= DESCRIPTION OF THE TASK =
In the entries that follow, the lines from the one with "const material = new" through the one with "const mesh = createMesh(geo, name);" are the ones to write out, exactly and with both ends included. Nothing else should appear.

Records excerpted from a collection:
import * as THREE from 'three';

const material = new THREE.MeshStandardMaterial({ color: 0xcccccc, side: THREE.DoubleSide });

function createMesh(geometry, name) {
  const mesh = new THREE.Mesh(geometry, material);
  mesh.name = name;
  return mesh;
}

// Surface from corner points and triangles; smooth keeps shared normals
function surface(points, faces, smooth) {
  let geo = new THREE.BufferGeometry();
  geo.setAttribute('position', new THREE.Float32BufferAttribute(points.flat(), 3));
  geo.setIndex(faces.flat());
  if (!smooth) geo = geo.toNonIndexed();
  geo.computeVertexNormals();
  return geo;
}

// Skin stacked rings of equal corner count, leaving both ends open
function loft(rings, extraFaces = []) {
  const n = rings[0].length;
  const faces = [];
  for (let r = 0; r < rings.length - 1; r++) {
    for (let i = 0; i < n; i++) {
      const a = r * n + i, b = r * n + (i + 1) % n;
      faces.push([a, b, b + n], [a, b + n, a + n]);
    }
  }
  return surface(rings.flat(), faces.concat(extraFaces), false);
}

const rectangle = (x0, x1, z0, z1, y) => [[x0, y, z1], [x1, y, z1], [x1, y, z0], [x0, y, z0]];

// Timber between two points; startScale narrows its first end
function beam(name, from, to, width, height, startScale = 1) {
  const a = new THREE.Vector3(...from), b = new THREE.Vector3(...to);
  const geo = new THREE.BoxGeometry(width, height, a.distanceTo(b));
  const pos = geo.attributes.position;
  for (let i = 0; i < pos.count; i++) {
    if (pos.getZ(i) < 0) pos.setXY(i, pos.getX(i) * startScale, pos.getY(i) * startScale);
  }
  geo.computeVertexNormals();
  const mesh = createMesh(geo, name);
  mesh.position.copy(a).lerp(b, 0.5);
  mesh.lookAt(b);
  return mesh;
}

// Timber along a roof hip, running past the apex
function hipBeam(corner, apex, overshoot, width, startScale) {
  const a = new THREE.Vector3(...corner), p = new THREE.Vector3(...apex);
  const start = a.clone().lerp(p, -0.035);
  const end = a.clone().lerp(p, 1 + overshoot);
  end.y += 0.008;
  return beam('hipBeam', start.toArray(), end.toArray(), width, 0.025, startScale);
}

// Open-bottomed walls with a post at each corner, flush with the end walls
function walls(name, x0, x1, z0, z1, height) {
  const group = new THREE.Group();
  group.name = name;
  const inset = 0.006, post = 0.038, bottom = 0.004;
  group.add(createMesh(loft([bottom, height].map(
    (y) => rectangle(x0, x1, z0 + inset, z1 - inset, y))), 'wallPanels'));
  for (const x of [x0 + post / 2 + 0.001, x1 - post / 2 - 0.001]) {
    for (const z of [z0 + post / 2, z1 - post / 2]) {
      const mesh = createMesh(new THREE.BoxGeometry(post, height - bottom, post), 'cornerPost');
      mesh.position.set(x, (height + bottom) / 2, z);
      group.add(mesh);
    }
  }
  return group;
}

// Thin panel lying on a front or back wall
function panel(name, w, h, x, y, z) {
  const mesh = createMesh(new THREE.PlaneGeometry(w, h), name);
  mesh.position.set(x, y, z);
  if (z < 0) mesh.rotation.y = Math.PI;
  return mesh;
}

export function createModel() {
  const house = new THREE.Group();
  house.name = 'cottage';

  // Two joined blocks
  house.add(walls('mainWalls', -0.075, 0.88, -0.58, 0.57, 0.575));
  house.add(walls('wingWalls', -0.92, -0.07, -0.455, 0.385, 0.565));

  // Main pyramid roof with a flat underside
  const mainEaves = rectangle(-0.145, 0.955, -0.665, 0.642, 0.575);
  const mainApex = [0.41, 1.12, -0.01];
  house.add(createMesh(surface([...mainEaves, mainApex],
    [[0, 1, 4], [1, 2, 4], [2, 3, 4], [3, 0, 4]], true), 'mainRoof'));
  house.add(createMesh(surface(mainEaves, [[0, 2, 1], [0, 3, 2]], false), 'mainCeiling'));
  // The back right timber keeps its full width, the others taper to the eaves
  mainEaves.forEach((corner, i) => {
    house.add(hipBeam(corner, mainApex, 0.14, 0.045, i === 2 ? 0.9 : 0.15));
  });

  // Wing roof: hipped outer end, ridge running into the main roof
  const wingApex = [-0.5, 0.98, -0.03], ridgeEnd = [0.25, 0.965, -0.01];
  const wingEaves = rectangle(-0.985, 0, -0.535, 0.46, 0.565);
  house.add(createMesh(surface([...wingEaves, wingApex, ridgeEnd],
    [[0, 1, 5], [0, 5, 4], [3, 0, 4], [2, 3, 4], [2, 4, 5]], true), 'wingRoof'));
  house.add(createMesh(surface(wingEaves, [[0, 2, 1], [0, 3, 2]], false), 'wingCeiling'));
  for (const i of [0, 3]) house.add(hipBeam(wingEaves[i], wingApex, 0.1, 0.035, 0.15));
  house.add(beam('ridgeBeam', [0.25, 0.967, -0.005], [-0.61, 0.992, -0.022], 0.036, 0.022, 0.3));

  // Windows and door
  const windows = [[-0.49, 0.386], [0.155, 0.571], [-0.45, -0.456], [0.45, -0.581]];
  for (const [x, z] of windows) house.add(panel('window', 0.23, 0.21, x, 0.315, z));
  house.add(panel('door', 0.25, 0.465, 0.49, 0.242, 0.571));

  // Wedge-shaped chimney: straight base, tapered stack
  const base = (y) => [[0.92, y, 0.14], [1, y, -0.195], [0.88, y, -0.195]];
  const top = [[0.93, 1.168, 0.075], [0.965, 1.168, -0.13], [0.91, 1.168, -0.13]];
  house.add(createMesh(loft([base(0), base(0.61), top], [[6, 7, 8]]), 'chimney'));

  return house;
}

= WRITTEN SOLUTION =
const material = new THREE.MeshStandardMaterial({ color: 0xcccccc, side: THREE.DoubleSide });

function createMesh(geometry, name) {
  const mesh = new THREE.Mesh(geometry, material);
  mesh.name = name;
  return mesh;
}

// Surface from corner points and triangles; smooth keeps shared normals
function surface(points, faces, smooth) {
  let geo = new THREE.BufferGeometry();
  geo.setAttribute('position', new THREE.Float32BufferAttribute(points.flat(), 3));
  geo.setIndex(faces.flat());
  if (!smooth) geo = geo.toNonIndexed();
  geo.computeVertexNormals();
  return geo;
}

// Skin stacked rings of equal corner count, leaving both ends open
function loft(rings, extraFaces = []) {
  const n = rings[0].length;
  const faces = [];
  for (let r = 0; r < rings.length - 1; r++) {
    for (let i = 0; i < n; i++) {
      const a = r * n + i, b = r * n + (i + 1) % n;
      faces.push([a, b, b + n], [a, b + n, a + n]);
    }
  }
  return surface(rings.flat(), faces.concat(extraFaces), false);
}

const rectangle = (x0, x1, z0, z1, y) => [[x0, y, z1], [x1, y, z1], [x1, y, z0], [x0, y, z0]];

// Timber between two points; startScale narrows its first end
function beam(name, from, to, width, height, startScale = 1) {
  const a = new THREE.Vector3(...from), b = new THREE.Vector3(...to);
  const geo = new THREE.BoxGeometry(width, height, a.distanceTo(b));
  const pos = geo.attributes.position;
  for (let i = 0; i < pos.count; i++) {
    if (pos.getZ(i) < 0) pos.setXY(i, pos.getX(i) * startScale, pos.getY(i) * startScale);
  }
  geo.computeVertexNormals();
  const mesh = createMesh(geo, name);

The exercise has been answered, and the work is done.